Shawcross is ignorant of fundamental British values in schools
In his review of Prevent, Shawcross seems unaware that the teaching of FBV is a statutory duty on schools, or that it is developed as a ‘whole curriculum’ approach.
He does not consider how its coupling with Prevent means that in effect the spiritual, moral, and cultural development of children has become securitised.
Although he expresses the view that the values are not specifically ‘British values’ but that they reflect ‘liberal principles’, he does not interrogate the designation of them as ‘British’.
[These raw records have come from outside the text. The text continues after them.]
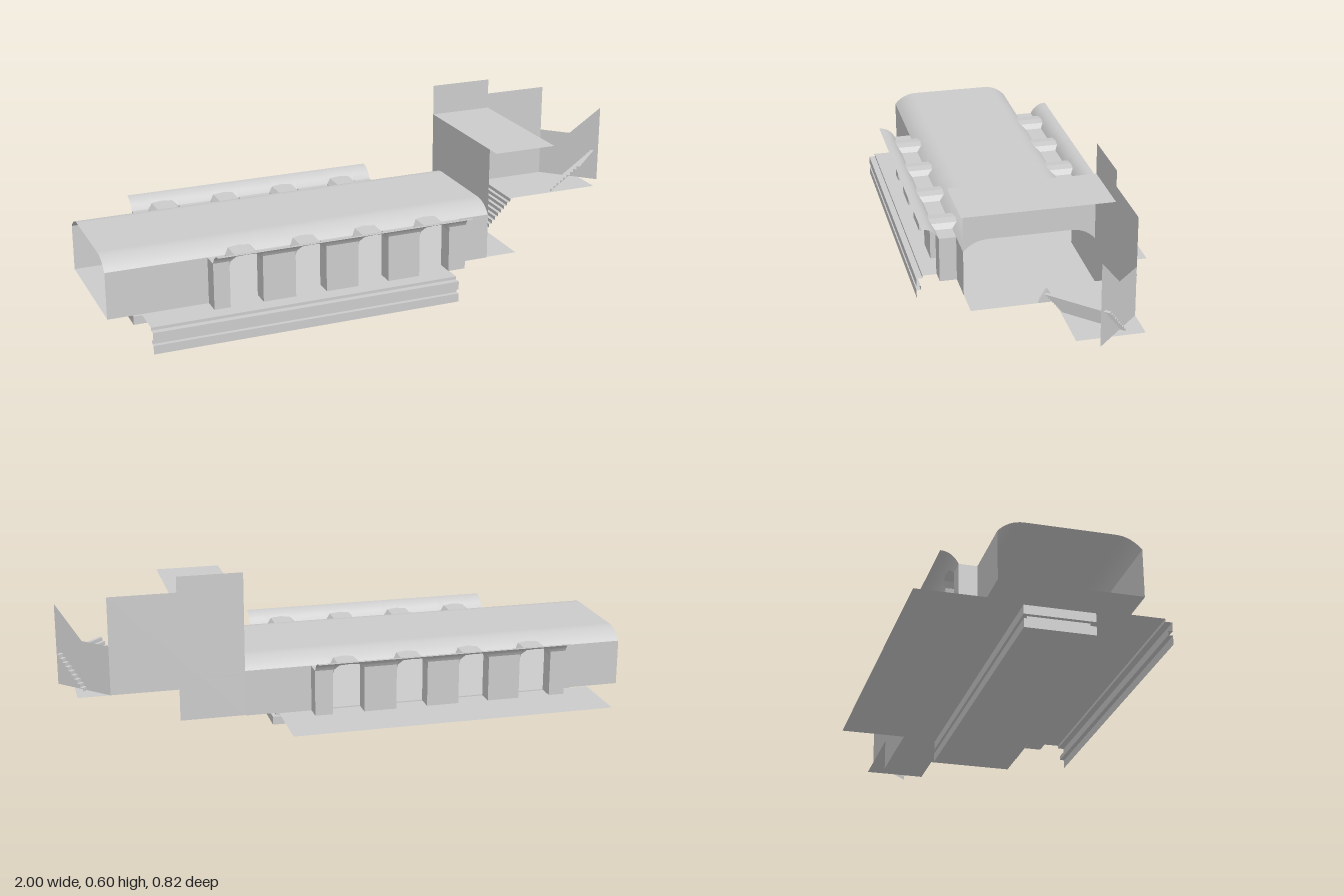
import * as THREE from 'three';

const mat = new THREE.MeshStandardMaterial({ color: 0xcccccc, side: THREE.DoubleSide });
const V = (x, y, z) => new THREE.Vector3(x, y, z);
const MID = 0.0465;           // z of the hall's centre line
const FRONT = 0.275, BACK = 2 * MID - FRONT;

function add(parent, name, geometry) {
  const m = new THREE.Mesh(geometry, mat);
  m.name = name;
  parent.add(m);
  return m;
}

// Surface through a list of matching polylines
function loft(lines, smooth = false) {
  const pos = [], idx = [], n = lines[0].length;
  for (const p of lines.flat()) pos.push(p.x, p.y, p.z);
  for (let r = 0; r < lines.length - 1; r++)
    for (let i = 0; i < n - 1; i++) {
      const a = r * n + i, b = a + n;
      idx.push(a, a + 1, b, a + 1, b + 1, b);
    }
  let g = new THREE.BufferGeometry();
  g.setAttribute('position', new THREE.Float32BufferAttribute(pos, 3));
  g.setIndex(idx);
  if (!smooth) g = g.toNonIndexed();
  g.computeVertexNormals();
  return g;
}
const sweep = (pts, d) => loft([pts, pts.map(p => p.clone().add(d))]);

// Profile of [z, y] points drawn out along x
const alongX = (prof, x0, x1) => sweep(prof.map(([z, y]) => V(x0, y, z)), V(x1 - x0, 0, 0));

// Flat polygon of 2D points
const panel = pts => new THREE.ShapeGeometry(new THREE.Shape(pts.map(p => new THREE.Vector2(...p))));

// Horizontal rectangle
function slab(x0, x1, z0, z1, y) {
  return new THREE.PlaneGeometry(x1 - x0, z1 - z0).rotateX(-Math.PI / 2).translate((x0 + x1) / 2, y, (z0 + z1) / 2);
}

// Coves: quadratic curves in z, rising from y 0.25 to 0.29
const bez = (a, b, c, t) => a * (1 - t) ** 2 + 2 * b * t * (1 - t) + c * t * t;
const hallZ = t => bez(FRONT, 0.24, 0.19, t);
const trackZ = t => bez(0.335, 0.355, 0.394, t);
const coveY = t => bez(0.25, 0.29, 0.29, t);
const tAtY = y => (y <= 0.25 ? 0 : 1 - Math.sqrt(1 - (y - 0.25) / 0.04));

// Chamfered arch of a passage: [share of half width, y]
const ARCH = [[-1, 0.235], [-0.92, 0.25], [-0.65, 0.267], [0, 0.27], [0.65, 0.267], [0.92, 0.25], [1, 0.235]];

// Cove surface cut along the passage arches; columns are [x, lower y]
function coveSurface(columns, f, zs) {
  const rows = Array.from({ length: 9 }, (_, r) => columns.map(([x, y]) => {
    const t0 = tAtY(y), t = t0 + (1 - t0) * r / 8;
    return V(x, coveY(t), zs(f(t)));
  }));
  return loft(rows, true);
}

// Zigzag of equal steps from a start point
function steps(start, run, rise, n) {
  const pts = [start.clone()], p = start.clone();
  for (let i = 0; i < n; i++) {
    p.y += rise / n;
    pts.push(p.clone());
    p.addScaledVector(run, 1 / n);
    pts.push(p.clone());
  }
  return pts;
}

// One side of the hall: walls, piers, arched passages and coves; side +1 front, -1 back
function arcade(side, shift) {
  const g = new THREE.Group();
  g.name = side > 0 ? 'frontArcade' : 'backArcade';
  const zs = z => MID + side * (z - MID);
  const edges = [-0.656, -0.6, -0.485, -0.37, -0.26, -0.145, -0.033, 0.083, 0.195, 0.258].map(x => x + shift);
  const columns = [[edges[0], 0.25]];
  for (let i = 0; i < edges.length; i += 2) {
    const w = edges[i + 1] - edges[i];
    add(g, 'pier', new THREE.BoxGeometry(w, 0.163, 0.06).translate(edges[i] + w / 2, 0.1685, zs(0.305)));
  }
  for (let i = 1; i < edges.length - 1; i += 2) {
    const c = (edges[i] + edges[i + 1]) / 2, h = (edges[i + 1] - edges[i]) / 2;
    const arch = ARCH.map(([u, y]) => [c + u * h, y]);
    columns.push(...arch);
    const line = f => arch.map(([x, y]) => V(x, y, zs(f(tAtY(y)))));
    add(g, 'passageVault', loft([line(hallZ), line(trackZ)]));
  }
  columns.push([edges[9], 0.25]);
  add(g, 'trackCove', coveSurface(columns, trackZ, zs));
  add(g, 'hallCove', coveSurface([[-1, 0.25], ...columns, [0.375, 0.25]], hallZ, zs));
  for (const [x0, x1] of [[-1, edges[0]], [edges[9], 0.375]])
    add(g, 'hallWall', alongX([[zs(FRONT), 0.087], [zs(FRONT), 0.25]], x0, x1));
  return g;
}

export function createModel() {
  const root = new THREE.Group();
  root.name = 'undergroundStation';

  // Hall
  add(root, 'hallCeiling', slab(-1, 0.375, 2 * MID - 0.19, 0.19, 0.29));
  add(root, 'hallFloor', slab(-1, 0.49, BACK, FRONT, 0.089));
  root.add(arcade(1, 0), arcade(-1, -0.115));

  // Track side platforms and the stepped edge strip
  add(root, 'backPlatform', slab(-0.885, 0.257, -0.41, BACK, 0.085));
  add(root, 'frontPlatform', slab(-0.885, 0.2, 0.16, 0.385, 0.085));
  const edge = [[0.407, 0], [0.407, 0.03], [0.392, 0.03], [0.392, 0.045], [0.407, 0.045], [0.407, 0.075], [0.385, 0.075], [0.385, 0.085]];
  add(root, 'platformEdge', alongX(edge, -0.885, 0.2));

  // Stepped base under the hall
  for (const [y0, y1, inset] of [[0, 0.03, 0], [0.03, 0.045, 0.014], [0.045, 0.075, 0], [0.075, 0.086, 0.023]])
    add(root, 'baseTier', new THREE.BoxGeometry(1.142 - 2 * inset, y1 - y0, 0.23 - 2 * inset).translate(-0.314, (y0 + y1) / 2, 0.0455));

  // Tall lobby: end wall over the hall opening, roof and back wall
  const half = Array.from({ length: 9 }, (_, i) => [hallZ(i / 8), coveY(i / 8)]);
  const opening = [...half, ...half.map(([z, y]) => [2 * MID - z, y]).reverse()];
  add(root, 'lobbyEndWall', panel([[BACK, 0.49], [FRONT, 0.49], ...opening]).rotateY(-Math.PI / 2).translate(0.375, 0, 0));
  add(root, 'lobbyRoof', slab(0.375, 0.602, BACK, 0.325, 0.49));
  add(root, 'lobbyBackWall', panel([[0.375, 0.089], [0.602, 0.089], [0.602, 0.202], [0.835, 0.202], [0.835, 0.545],
    [0.602, 0.545], [0.602, 0.6], [0.375, 0.6]]).translate(0, 0, BACK));

  // Lower stairs and landing
  add(root, 'lowerStairs', sweep(steps(V(0.49, 0.089, 0.046), V(0.11, 0, 0), 0.113, 9), V(0, 0, BACK - 0.046)));
  add(root, 'landing', slab(0.6, 0.945, BACK, 0.041, 0.202));

  // Upper stairs, turned by 45 degrees
  add(root, 'upperStairs', sweep(steps(V(0.76, 0.202, 0.038), V(0.077, 0, 0.077), 0.115, 9), V(0.162, 0, -0.162)));

  // Diagonal wall beside the upper stairs
  const exit = new THREE.Group();
  exit.name = 'exitSide';
  exit.position.set(0.835, 0, BACK);
  exit.rotation.y = Math.PI / -4;
  add(exit, 'exitWall', panel([[0, 0.202], [0.228, 0.202], [0.228, 0.488], [0.114, 0.375], [0, 0.375]]));
  root.add(exit);

  // Handrails, thin bands following the stairs
  const rail = pts => panel([...pts, ...pts.map(([x, y]) => [x, y + 0.005]).reverse()]).translate(0, 0, -0.001);
  add(root, 'lowerHandrail', rail([[0.375, 0.235], [0.49, 0.235], [0.6, 0.343], [0.835, 0.343]]).translate(0, 0, BACK));
  add(exit, 'upperHandrail', rail([[0, 0.343], [0.114, 0.343], [0.228, 0.456]]));

  return root;
}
This designation infers a potential ‘deficit’ on the part of ethnic minority children, while being ‘British’ means the everyday culture of white majorities (many of whom do not accept liberal principles) are normalised and in cases of nationalistic ideology, they may even be excused.
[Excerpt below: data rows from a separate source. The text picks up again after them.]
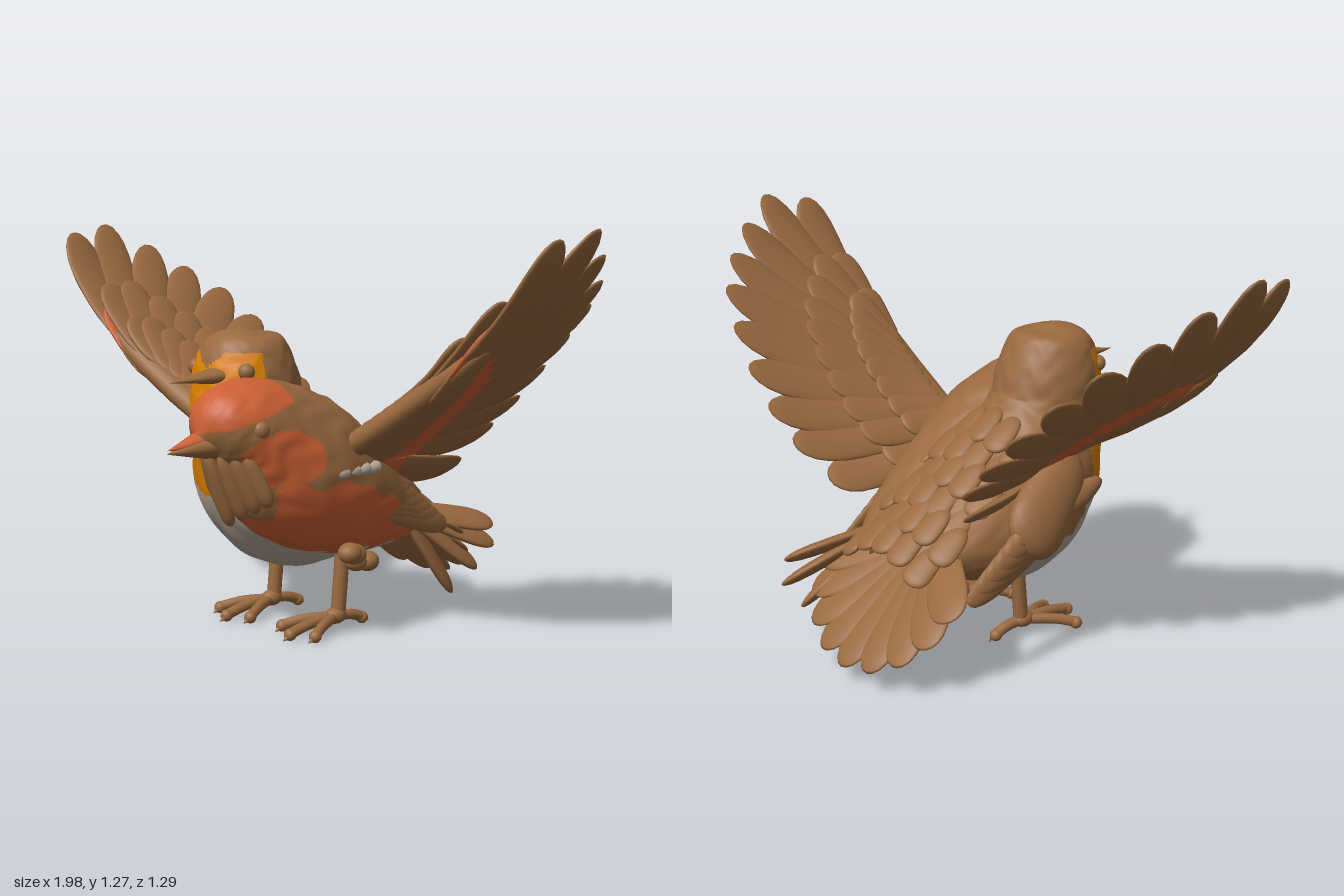
import * as THREE from 'three';
import { mergeVertices } from 'three/addons/utils/BufferGeometryUtils.js';

const mat = (name, color) => Object.assign(new THREE.MeshStandardMaterial({ color }), { name });
const V = (x, y, z) => new THREE.Vector3(x, y, z);

export function createModel() {
  const brown = mat('brown plumage', 0x99693f);
  const amber = mat('amber face', 0xdc8200);
  const rust = mat('rust breast', 0xcc6033);
  const cream = mat('cream belly', 0xb5a696);
  const paints = [brown, amber, rust, cream];
  const model = new THREE.Group();

  const add = (parent, name, geo, material) => {
    const mesh = new THREE.Mesh(geo, material);
    mesh.name = name;
    parent.add(mesh);
    return mesh;
  };

  // One blunt unit feather, the base of every feather
  let quill = new THREE.SphereGeometry(1, 20, 12);
  const qp = quill.attributes.position;
  for (let i = 0; i < qp.count; i++) {
    const x = Math.sign(qp.getX(i)) * Math.abs(qp.getX(i)) ** 0.6;
    qp.setXYZ(i, x, qp.getY(i) * (0.85 + 0.15 * x), qp.getZ(i));
  }
  quill.deleteAttribute('uv');
  quill.deleteAttribute('normal');
  quill = mergeVertices(quill, 1e-4);

  // Feather from root to tip; sag bows its middle away from the up side
  function feather(parent, name, root, tip, width, up, material = brown, thick = 0.014, sag = 0) {
    const X = tip.clone().sub(root);
    const len = X.length();
    X.normalize();
    const Y = up.clone().cross(X).normalize();
    const Z = X.clone().cross(Y);
    const geo = quill.clone();
    const p = geo.attributes.position;
    for (let i = 0; i < p.count; i++) {
      const x = p.getX(i);
      p.setXYZ(i, x * len / 2, p.getY(i) * width / 2, p.getZ(i) * thick - sag * (1 - x * x));
    }
    geo.computeVertexNormals();
    const mesh = add(parent, name, geo, material);
    mesh.quaternion.setFromRotationMatrix(new THREE.Matrix4().makeBasis(X, Y, Z));
    mesh.position.copy(root).add(tip).multiplyScalar(0.5);
  }

  // Body lofted through ellipses [y, z, halfWidth, halfDepth]; pick(dx, y, z) chooses a paint index
  function body(parent, name, cx, rows, pick) {
    const path = new THREE.CatmullRomCurve3(rows.map(r => V(0, r[0], r[1])), false, 'catmullrom', 0.5);
    const size = new THREE.CatmullRomCurve3(rows.map(r => V(r[2], r[3], 0)), false, 'catmullrom', 0.5);
    const n = 120, m = 84, pos = [], faces = paints.map(() => []);
    for (let i = 0; i <= n; i++) {
      const c = path.getPoint(i / n), s = size.getPoint(i / n);
      const N = path.getTangent(i / n).cross(V(1, 0, 0)).normalize();
      for (let j = 0; j < m; j++) {
        const a = j / m * Math.PI * 2;
        const ruffle = 1 + 0.008 * Math.sin(i * 0.52 + 2 * Math.sin(a * 9));
        const p = N.clone().multiplyScalar(Math.max(s.y, 0.001) * Math.sin(a) * ruffle).add(c);
        pos.push(cx + Math.max(s.x, 0.001) * Math.cos(a) * ruffle, p.y, p.z);
      }
    }
    const tri = (...t) => {
      const mid = k => t.reduce((sum, v) => sum + pos[v * 3 + k], 0) / 3;
      faces[pick(mid(0) - cx, mid(1), mid(2))].push(...t);
    };
    for (let i = 0; i < n; i++) for (let j = 0; j < m; j++) {
      const a = i * m + j, b = i * m + (j + 1) % m;
      tri(a, b, a + m);
      tri(b, b + m, a + m);
    }
    const geo = new THREE.BufferGeometry();
    geo.setAttribute('position', new THREE.Float32BufferAttribute(pos, 3));
    geo.setIndex(faces.flat());
    let start = 0;
    faces.forEach((f, k) => { geo.addGroup(start, f.length, k); start += f.length; });
    geo.computeVertexNormals();
    add(parent, name, geo, paints);
  }

  function ball(parent, name, x, y, z, r, sx = 1, sy = 1, sz = 1) {
    const mesh = add(parent, name, new THREE.SphereGeometry(r, 20, 14), brown);
    mesh.position.set(x, y, z);
    mesh.scale.set(sx, sy, sz);
  }
  function beak(parent, name, x, y, z, len, rx, ry, droop, material = brown) {
    const geo = new THREE.ConeGeometry(1, len, 20);
    geo.translate(0, len / 2, 0).scale(rx, 1, ry).rotateX(Math.PI / 2 + droop);
    add(parent, name, geo, material).position.set(x, y, z);
  }

  // Upright bird
  const upright = new THREE.Group();
  upright.name = 'uprightBird';
  model.add(upright);
  const ax = -0.1;
  body(upright, 'uprightBody', ax, [
    [0.33, -0.44, 0.04, 0.02], [0.37, -0.3, 0.18, 0.12], [0.4, -0.15, 0.235, 0.2], [0.43, 0, 0.25, 0.25],
    [0.52, 0.1, 0.235, 0.25], [0.63, 0.16, 0.2, 0.215], [0.72, 0.19, 0.17, 0.19], [0.8, 0.2, 0.165, 0.175],
    [0.88, 0.21, 0.148, 0.15], [0.94, 0.22, 0.11, 0.11], [0.97, 0.22, 0.0, 0.0]
  ], (dx, y, z) => {
    if (y > 0.46 + 0.012 * Math.sin(dx * 45)) {
      const faceTop = 0.9 - 0.05 * Math.max(0, 1 - Math.abs(dx) / 0.06);
      const faceBack = y > 0.72 ? 0.25 + 0.5 * Math.max(0, 0.78 - y) : 0.19;
      return y < faceTop && z > faceBack ? 1 : 0;
    }
    return y < 0.34 + 0.35 * z + 0.012 * Math.sin(z * 60) || z > 0.15 ? 3 : 0;
  });
  beak(upright, 'uprightBeak', ax + 0.03, 0.832, 0.33, 0.2, 0.05, 0.028, 0.05);
  for (const s of [-1, 1]) ball(upright, 'uprightEye', ax + s * 0.118, 0.845, 0.3, 0.026);

  // Leaning bird
  const leaning = new THREE.Group();
  leaning.name = 'leaningBird';
  model.add(leaning);
  const bx = 0.08;
  body(leaning, 'leaningBody', bx, [
    [0.33, -0.42, 0.03, 0.03], [0.36, -0.28, 0.13, 0.11], [0.42, -0.1, 0.185, 0.185], [0.49, 0.06, 0.21, 0.225],
    [0.565, 0.19, 0.205, 0.235], [0.635, 0.29, 0.175, 0.205], [0.68, 0.37, 0.155, 0.165], [0.695, 0.44, 0.13, 0.13],
    [0.69, 0.5, 0.09, 0.09], [0.675, 0.55, 0.0, 0.0]
  ], (dx, y, z) => {
    const wave = 0.012 * Math.sin(z * 50 + dx * 30);
    if (y > 0.72 + 0.3 * (0.45 - z) && z > 0.28) return 2;
    if (Math.hypot((z - 0.34) / 0.125, (y - 0.61) / 0.085) < 1 && Math.abs(dx) > 0.09) return 2;
    if (z > 0.34 && y > 0.42 && Math.abs(dx) < 0.13) return 0;
    if (y < 0.275 + wave && z < 0.2) return 3;
    return y < 0.52 + 0.42 * Math.min(0, z - 0.1) + wave && z > -0.27 ? 2 : 0;
  });
  beak(leaning, 'lowerBeak', bx - 0.01, 0.655, 0.48, 0.17, 0.065, 0.05, 0.08);
  beak(leaning, 'upperBeak', bx - 0.01, 0.672, 0.5, 0.15, 0.045, 0.035, 0.14, rust);
  for (const s of [-1, 1]) ball(leaning, 'leaningEye', bx + s * 0.118, 0.7, 0.41, 0.032);
  for (let i = -3; i <= 3; i++) {
    const back = Math.abs(i) * 0.015;
    feather(leaning, 'throatFeather', V(bx + i * 0.03, 0.63, 0.51 - back * 1.5),
      V(bx + i * 0.04, 0.4 + back * 1.5, 0.42 - back), 0.065, V(i * 0.1, 0.2, 1), brown, 0.022);
  }

  // Raised wings: flight feathers fan from the arm, with covert layers above and below
  const tips = [[0.97, 1.25, 0.05], [0.985, 1.275, -0.11], [0.91, 1.2, -0.25], [0.83, 1.12, -0.36], [0.73, 1.04, -0.45],
    [0.62, 0.94, -0.5], [0.51, 0.83, -0.525], [0.41, 0.72, -0.525], [0.32, 0.62, -0.5], [0.25, 0.5, -0.42]].map(t => V(...t));
  const up = V(-0.63, 0.77, 0);
  const shoulder = V(0.17, 0.59, 0.06), wrist = V(0.61, 0.85, 0.07);
  for (const side of [1, -1]) {
    const wing = new THREE.Group();
    wing.name = side > 0 ? 'leftRaisedWing' : 'rightRaisedWing';
    if (side < 0) {
      wing.position.z = 0.075;
      wing.rotation.y = 0.1;
    }
    model.add(wing);
    const flip = v => V(v.x * side, v.y, v.z);
    const put = (name, a, b, w, lift, material, thick, sag) => {
      const off = up.clone().multiplyScalar(lift);
      feather(wing, name, flip(a.clone().add(off)), flip(b.clone().add(off)), w, flip(up), material, thick, sag);
    };
    put('wingArm', V(0.1, 0.55, 0.06), V(0.76, 0.95, 0.075), 0.13, 0, brown, 0.042, 0.02);
    const layers = [['flightFeather', 1, 1, 0.17, 0, brown, 0.018, 0.04], ['upperCovert', 0.85, 0.6, 0.15, 0.008, brown, 0.018, 0.02],
      ['lesserCovert', 0.8, 0.35, 0.13, 0.022, brown, 0.018, 0.015], ['rustUnderCovert', 0.8, 0.53, 0.15, -0.03, rust, 0.016, 0.02],
      ['innerUnderCovert', 0.8, 0.33, 0.14, -0.042, brown, 0.016, 0.01]];
    for (const [name, span, reach, w, lift, material, thick, sag] of layers) {
      tips.forEach((tip, i) => {
        const root = shoulder.clone().lerp(wrist, span * (1 - i / 9));
        put(name, root, root.clone().lerp(tip, reach), w, lift + i * 0.001, material, thick, sag);
      });
    }
  }

  // Folded wings lying along the flanks
  const folded = (parent, name, x, side, flare) => {
    const g = new THREE.Group();
    g.name = name;
    parent.add(g);
    for (let i = 0; i < 6; i++) {
      feather(g, 'foldedFeather', V(x + side * (0.02 - i * 0.004), 0.53 - i * 0.018, 0.17 - i * 0.025),
        V(x + side * flare, 0.43 - i * 0.026, -0.24 - 0.035 * i), 0.1, V(side, 0.3, 0), brown, 0.03 - i * 0.002);
    }
    return g;
  };
  const leftFold = folded(leaning, 'leftFoldedWing', 0.255, 1, -0.05);
  folded(upright, 'rightFoldedWing', -0.345, -1, 0.05);
  feather(upright, 'rightFlankCovert', V(-0.31, 0.62, 0.1), V(-0.4, 0.4, -0.2), 0.24, V(-1, 0.3, 0), brown, 0.06);
  for (let i = 0; i < 4; i++) {
    feather(leftFold, 'shoulderTuft', V(0.272, 0.545, 0.185 - i * 0.045), V(0.275, 0.555, 0.12 - i * 0.045),
      0.045, V(1, 0.5, 0), cream, 0.02);
  }

  // Back plumage in overlapping rows
  for (let r = 0; r < 6; r++) for (let i = -2; i <= 2; i++) {
    const y = 0.735 - r * 0.055 - i * i * 0.014, z = -0.01 - r * 0.072, x = ax + i * 0.075 + (r % 2) * 0.03;
    feather(upright, 'backFeather', V(x, y, z), V(x, y - 0.08, z - 0.12), 0.1, V(i * 0.2, 0.8, -0.6), brown, 0.016);
  }

  // Fanned tail and narrow tail
  for (let i = -4; i <= 4; i++) {
    const a = i * 0.36, c = Math.cos(a), s = Math.sin(a);
    feather(upright, 'fanTailFeather', V(ax + s * 0.05, 0.38, -0.3), V(ax + 0.02 + 0.31 * s, 0.29 - 0.23 * c, -0.45 - 0.19 * c),
      0.15, V(0, 0.75, -0.6), brown, 0.017);
  }
  [[0.25, 0.285, -0.6], [0.24, 0.21, -0.62], [0.21, 0.13, -0.57], [0.17, 0.05, -0.49]].forEach(t =>
    feather(leaning, 'narrowTailFeather', V(0.12, 0.36, -0.28), V(...t), 0.12, V(0.6, 0.6, -0.3), brown, 0.02));

  // Standing legs with three front toes and one back toe
  for (const [x, side] of [[-0.2, -1], [0.1, 1]]) {
    const leg = new THREE.Group();
    leg.name = side > 0 ? 'leftLeg' : 'rightLeg';
    leg.position.set(x, 0, 0);
    upright.add(leg);
    const tube = (name, pts, r) => add(leg, name, new THREE.TubeGeometry(new THREE.CatmullRomCurve3(pts), 12, r, 10), brown);
    tube('shank', [V(0, 0.26, -0.03), V(0, 0.15, -0.02), V(0, 0.05, -0.01)], 0.024);
    ball(leg, 'ankle', 0, 0.05, 0, 0.03, 1, 0.9, 1.3);
    for (const [tx, tz] of [[-0.1, 0.14], [-0.01, 0.19], [0.06, 0.15], [0.01, -0.11]]) {
      tube('toe', [V(0, 0.048, 0), V(tx * 0.6, 0.042, tz * 0.6), V(tx, 0.026, tz)], 0.017);
      ball(leg, 'toeTip', tx, 0.024, tz, 0.02);
      beak(leg, 'claw', tx, 0.022, tz, 0.035 * Math.sign(tz), 0.014, 0.014, 0.4 * Math.sign(tz));
    }
  }

  // Tucked feet of the leaning bird
  for (const [x, y, z] of [[0.24, 0.29, 0.08], [0.23, 0.28, 0.05], [0.18, 0.24, -0.01], [0.19, 0.235, -0.05]])
    ball(leaning, 'tuckedToe', x, y, z, 0.036, 1, 0.9, 1.1);
  return model;
}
The ‘blasphemy law’ claim and Batley Grammar School
Shawcross’s treatment of the protests at Batley Grammar School over the showing of cartoons of the Prophet (pbuh) in a religious studies class show that his first reaction to protests by Muslim parents is to regard such actions as an indication of ‘extremism’.
He also assumes that such parents fail to understand the notion of ‘British values’.
Shawcross has argued that any definition of Islamophobia would be contrary to free speech and a blasphemy law by the back door.
In the case of Batley, he states that “pacifying the protestors’ fury was prioritised over the defence of Fundamental British Values”.
He does not mention that the Trust of which the school was part conducted an inquiry.
Only a summary of the findings was published, but they were in favour of the parents.
Free speech with respect is part of fundamental British values
The inquiry found that the teacher had acted improperly and against the Teacher’ Standards.
These require teachers to uphold Fundamental British Values, but they do not provide a teacher with unconstrained freedom of speech.
Mr Shawcross’s conclusion that the matter should have been resolved under Prevent by the “deployment of senior regional co-ordinators and incident-driven counter narratives”, is evidence that he views protests by Muslim parents as invalid.
Not only this; they are judged to be necessarily ‘extremist’.
Further, he recommends that the Homeland Security Group should conduct research into countering ‘Islamist’ violence, incitement and intimidation linked to ‘blasphemy’.